Saturday, 26 June 2010

SATC and the Arab/Moslem woman

Another day and another opinion piece on the film Sex And The City2. By now, we’ve read everything from Andrew O’ Hagan’s  “this is the most stupid thing I’ve seen all year” in London’s Evening Standard to US commentators’ “fashion fascism” reviews and my latest read: an opinion piece by Wajahat Ali, a Muslim American writer, branding the movie “imperialistic” and an insult to Muslim women.

All of these reviews make valid points that echo many people’s thoughts, but at the same time, isn’t this a little too easy? ( and I’m talking here in specific about Wajahat’s opinion). Jumping to call this movie an insult to Muslim women and putting the world “imperialist” against it because it’s American is by itself a bigger cliché than anything in that movie.
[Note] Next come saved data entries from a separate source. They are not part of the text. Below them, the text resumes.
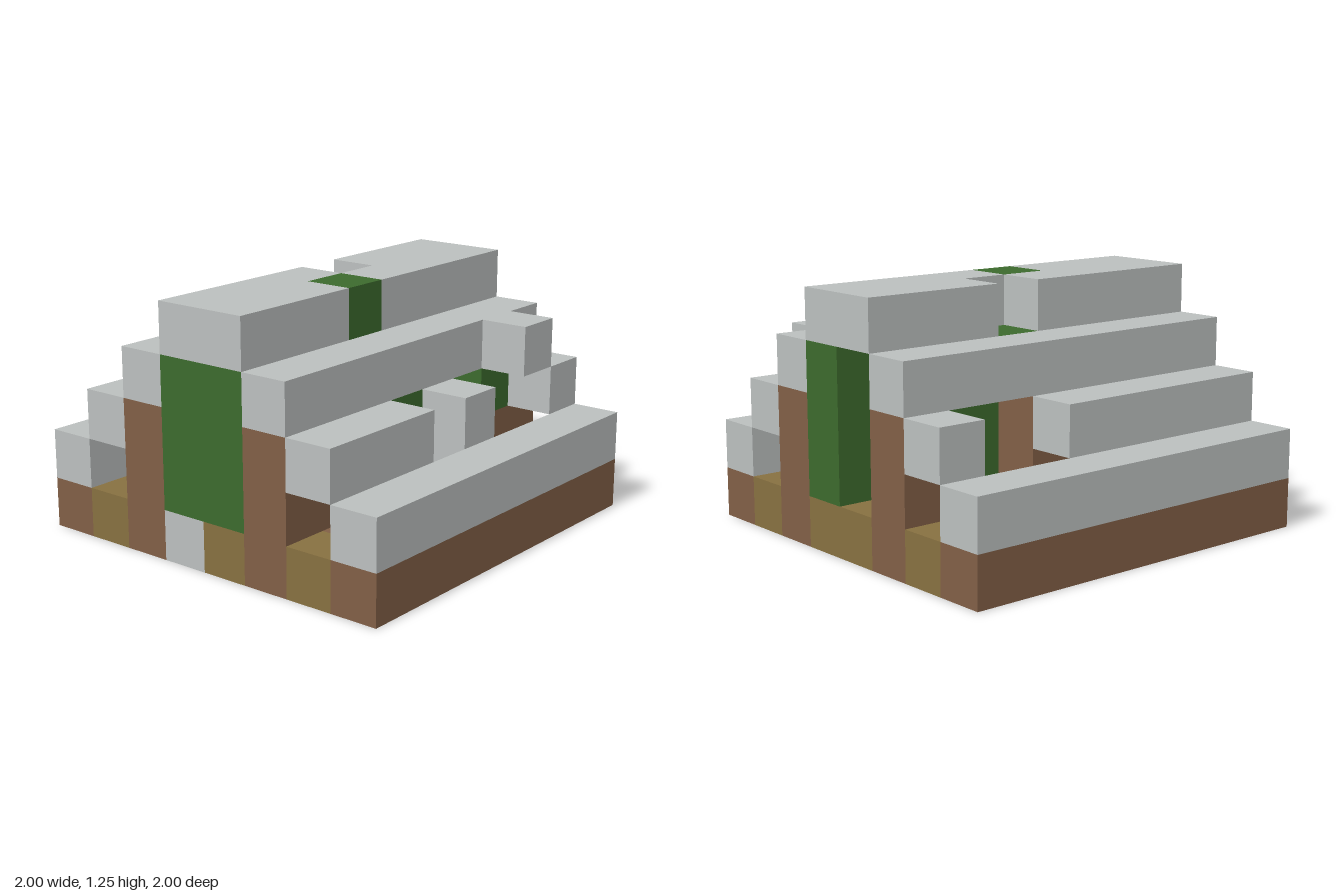
import * as THREE from 'three';

const U = 0.25; // size of one block

const makeMaterial = (name, color) => {
  const m = new THREE.MeshStandardMaterial({ color });
  m.name = name;
  return m;
};

export function createModel() {
  const group = new THREE.Group();
  group.name = 'steppedHut';
  const materials = {
    s: makeMaterial('stone', 0xbbbfbe),
    w: makeMaterial('wood', 0x815f46),
    g: makeMaterial('leaf', 0x3c6a2d),
    d: makeMaterial('dirt', 0x877040),
  };

  // Each row runs along x, from -x to +x; each run of equal letters becomes one box
  function row(name, layer, depth, cells, tall = 1) {
    for (let i = 0; i < cells.length;) {
      let end = i + 1;
      while (end < cells.length && cells[end] === cells[i]) end++;
      const material = materials[cells[i]];
      if (material) {
        const mesh = new THREE.Mesh(new THREE.BoxGeometry((end - i) * U, tall * U, U), material);
        mesh.position.set((i + end) / 2 * U - 1, (layer + tall / 2) * U, (depth + 0.5) * U - 1);
        mesh.name = name;
        group.add(mesh);
      }
      i = end;
    }
  }

  // Floor, from back to front
  [
    'wwwwwwww',
    'ddwwdwwd',
    'wwwdwddw',
    'sddddddd',
    'dddddddd',
    'wwdwwwdw',
    'dwdwdwwd',
    'wwwwwwww',
  ].forEach((cells, depth) => row('floor', 0, depth, cells));

  // Low outer steps
  for (const depth of [0, 7]) row('outerStep', 1, depth, 'ssssssss');

  // Passages under the middle steps
  row('passageBlock', 1, 1, '...w....');
  row('frontPost', 1, 6, '....s...');

  // Middle steps with gaps at the doorways
  row('backStep', 2, 1, 'sssss..s');
  row('frontStep', 2, 6, 'sss.s..s');
  row('porchBlock', 3, 6, '......s.');

  // Walls with doorways
  row('backWall', 1, 2, 'wwwww..w', 2);
  row('frontWall', 1, 5, 'wwg...ww');
  row('frontWall', 2, 5, 'wwg...gw');

  // Leafy core, set back at one corner
  row('core', 1, 3, 'ggggggg.', 3);
  row('core', 1, 4, 'gggggwgg');
  row('core', 2, 4, 'gggggggg', 2);

  // Upper steps and ridge
  for (const depth of [2, 5]) row('upperStep', 3, depth, 'ssssssss');
  row('ridgeBack', 4, 3, 'ssss.sss');
  row('ridgeFront', 4, 4, 'sssgssss');

  return group;
}
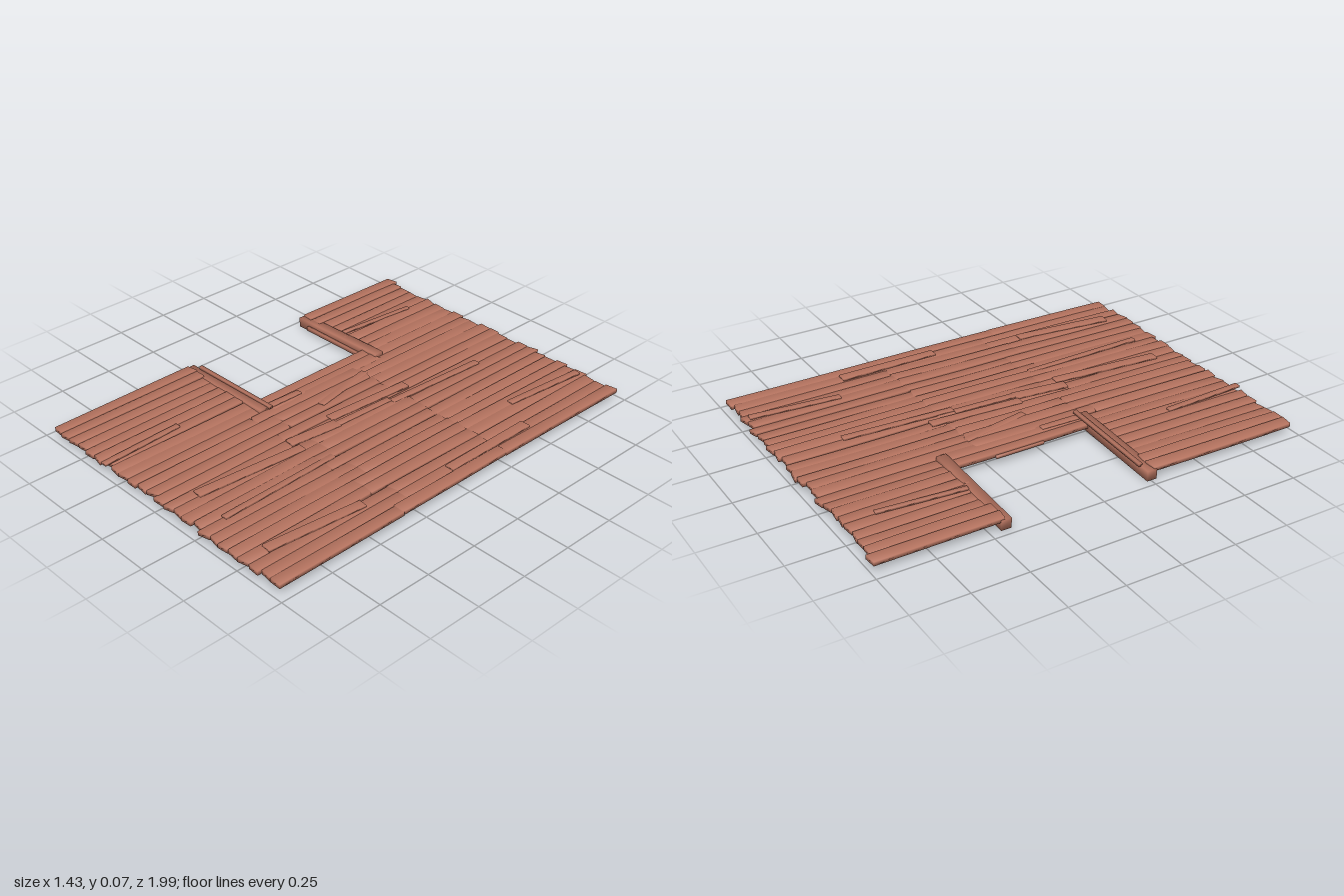
import * as THREE from 'three';
import { mergeVertices } from 'three/addons/utils/BufferGeometryUtils.js';

const wood = new THREE.MeshStandardMaterial({ color: 0xb5735f, roughness: 0.9 });

// Small seeded generator, returns -1..1
let seed = 7;
function jitter() {
  seed = (seed * 16807) % 2147483647;
  return (seed / 2147483647) * 2 - 1;
}

// A worn board running between two points [x, y, z], with slight taper, bow and skewed ends
function board(name, a, b, width, height, { roll = 0, bow = 0, taper = 0, skew = 0 } = {}) {
  const from = new THREE.Vector3(...a);
  const to = new THREE.Vector3(...b);
  const length = from.distanceTo(to);
  let geo = new THREE.BoxGeometry(width, height, length, 1, 1, 4);
  const p = geo.attributes.position;
  for (let i = 0; i < p.count; i++) {
    const x = p.getX(i);
    const t = p.getZ(i) / length; // -0.5..0.5
    const arch = bow * (1 - 4 * t * t);
    p.setXYZ(i, x * (1 + taper * t) + arch, p.getY(i) + arch * 0.5, p.getZ(i) + x * skew * 2 * t);
  }
  // Weld the corners so the worn edges shade softly
  geo.deleteAttribute('normal');
  geo.deleteAttribute('uv');
  geo = mergeVertices(geo);
  geo.rotateZ(roll);
  geo.computeVertexNormals();
  const mesh = new THREE.Mesh(geo, wood);
  mesh.name = name;
  mesh.position.copy(from).lerp(to, 0.5);
  mesh.lookAt(to);
  return mesh;
}

export function createModel() {
  seed = 7;
  const model = new THREE.Group();
  model.name = 'plankFloor';

  const columns = 25;
  const pitch = 1.43 / columns;
  const left = -0.715;
  const notchColumns = 9;

  const rows = {};
  for (const name of ['backRow', 'middleRow', 'frontRow']) {
    rows[name] = new THREE.Group();
    rows[name].name = name;
    model.add(rows[name]);
  }

  const plank = (row, x, z0, z1, y0, y1) =>
    rows[row].add(board('plank', [x + jitter() * 0.003, y0, z0], [x + jitter() * 0.003, y1, z1],
      pitch * (0.96 + jitter() * 0.04), 0.019, {
        roll: jitter() * 0.1, bow: jitter() * 0.003, taper: jitter() * 0.1, skew: jitter() * 0.25,
      }));

  // Three rows of planks, shortened beside the notch
  for (let i = 0; i < columns; i++) {
    const x = left + pitch * (i + 0.5);
    const wave = 0.004 * Math.sin(x * 22 - 2.6);
    const beside = i < notchColumns;
    const joint = i % 4 < 2 ? 0.34 : 0.26;
    plank('backRow', x, -0.98 + jitter() * 0.012, beside ? -0.43 : -0.26, 0.04 + wave * 0.6, 0.044 + wave);
    plank('frontRow', x, beside ? 0.265 : joint, 0.975 + jitter() * 0.01, 0.045 + wave, 0.04 + wave * 0.6);
    if (!beside) plank('middleRow', x, -0.265, joint, 0.047 + wave, 0.046 + wave);
  }
  // Planks along the inner edge of the notch
  plank('middleRow', -0.258, -0.41, 0.25, 0.044, 0.044);
  plank('middleRow', -0.208, -0.41, 0.25, 0.046, 0.046);
  rows.middleRow.add(board('edgeSliver', [-0.292, 0.04, -0.22], [-0.29, 0.04, 0.01], 0.014, 0.012));

  // Loose narrow boards lying on the floor: x0, z0, x1, z1, width
  const loose = [
    [0.145, -0.70, 0.12, -0.19, 0.03], [0.51, -0.96, 0.475, -0.55, 0.03],
    [0.63, -0.47, 0.635, 0.0, 0.045], [-0.135, -0.27, -0.07, 0.05, 0.032],
    [0.06, -0.33, 0.035, 0.10, 0.042], [0.085, 0.10, 0.06, 0.35, 0.05],
    [0.12, 0.33, 0.08, 0.85, 0.045], [0.25, 0.28, 0.27, 0.87, 0.026],
    [0.57, 0.42, 0.525, 0.88, 0.045], [-0.36, 0.60, -0.34, 0.995, 0.026],
    [-0.425, -0.84, -0.46, -0.45, 0.02], [-0.21, 0.05, -0.215, 0.25, 0.03],
    [0.10, -0.19, 0.09, 0.10, 0.03],
  ];
  const scraps = new THREE.Group();
  scraps.name = 'looseBoards';
  for (const [x0, z0, x1, z1, w] of loose) {
    scraps.add(board('looseBoard', [x0, 0.056, z0], [x1, 0.057, z1], w, 0.011, { taper: jitter() * 0.15 }));
  }
  model.add(scraps);

  // Narrow boards patched beneath the floor
  const patches = new THREE.Group();
  patches.name = 'underBoards';
  for (const [x, z0, z1] of [[-0.55, 0.35, 0.95], [-0.3, -0.85, -0.45], [0.08, -0.6, 0.0],
    [0.29, -0.25, 0.3], [0.53, -0.85, -0.3], [0.46, 0.3, 0.8]]) {
    patches.add(board('underBoard', [x, 0.027, z0], [x + jitter() * 0.02, 0.027, z1], 0.05, 0.012));
  }
  model.add(patches);

  // Trim beams on both sides of the notch, rising slightly inward
  const beams = new THREE.Group();
  beams.name = 'notchBeams';
  for (const z of [-0.427, 0.257]) {
    beams.add(board('beam', [-0.717, 0.025, z - 0.002], [-0.2, 0.044, z + 0.002], 0.046, 0.046));
  }
  beams.add(board('frontSlat', [-0.67, 0.056, 0.23], [-0.185, 0.07, 0.236], 0.016, 0.014));
  beams.add(board('backSlat', [-0.65, 0.022, -0.398], [-0.28, 0.026, -0.398], 0.014, 0.018));
  model.add(beams);

  return model;
}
As a Lebanese Muslim woman who has spent more than 13 years in the UAE and Kuwait (and loved every minute of it); I did feel the bite of the SATC ladies’ criticism of my culture, but I cannot say that it’s unfounded. Sure, not all of us are silenced or hidden behind veils but many are, and we need to accept that other cultures will have an opinion just like we have an opinion on their way of life.

Yes, SATC2 producers could have done their homework better: they used wrong colloquial as UAE dialect (as well as Hindi and Punjabi as Wajahat pointed out), missed important wardrobe details etc, but to me taking Carrie and Co - the symbol of glamorous strong western women- to the UAE and having them compare themselves to Moslem/Arab women is by itself a good thing: a debate opener and the fact that we (Arab/Moslem) women, and definitely the UAE ARE on the international map and here to stay. If we have to take a bit of criticism as we carve a bigger niche for ourselves in the global consciousness, so be it. If we’re smart, we can use this visibility as a platform to tell people more about ourselves and break down the fear that extremists on both sides have built.

A big thing for me were Carrie’s remarks about the woman in the “modern” Abaya + her VO when the women in the souk take off their clothes and “hundreds of years of tradition”  to reveal “this season’s Louis Vuitton” collection. I see why this sentence launched a thousand “fashion fascism” comments, but the positive undertone is right there: beyond the shallow layers, we have a lot more in common than meets the eye.

And let’s not forget: this is only a movie, a comedy and those who’ve ever watched the series or the first film know that the franchise can be accused of stigmatizing everyone, especially manhanites.

No comments:

Post a Comment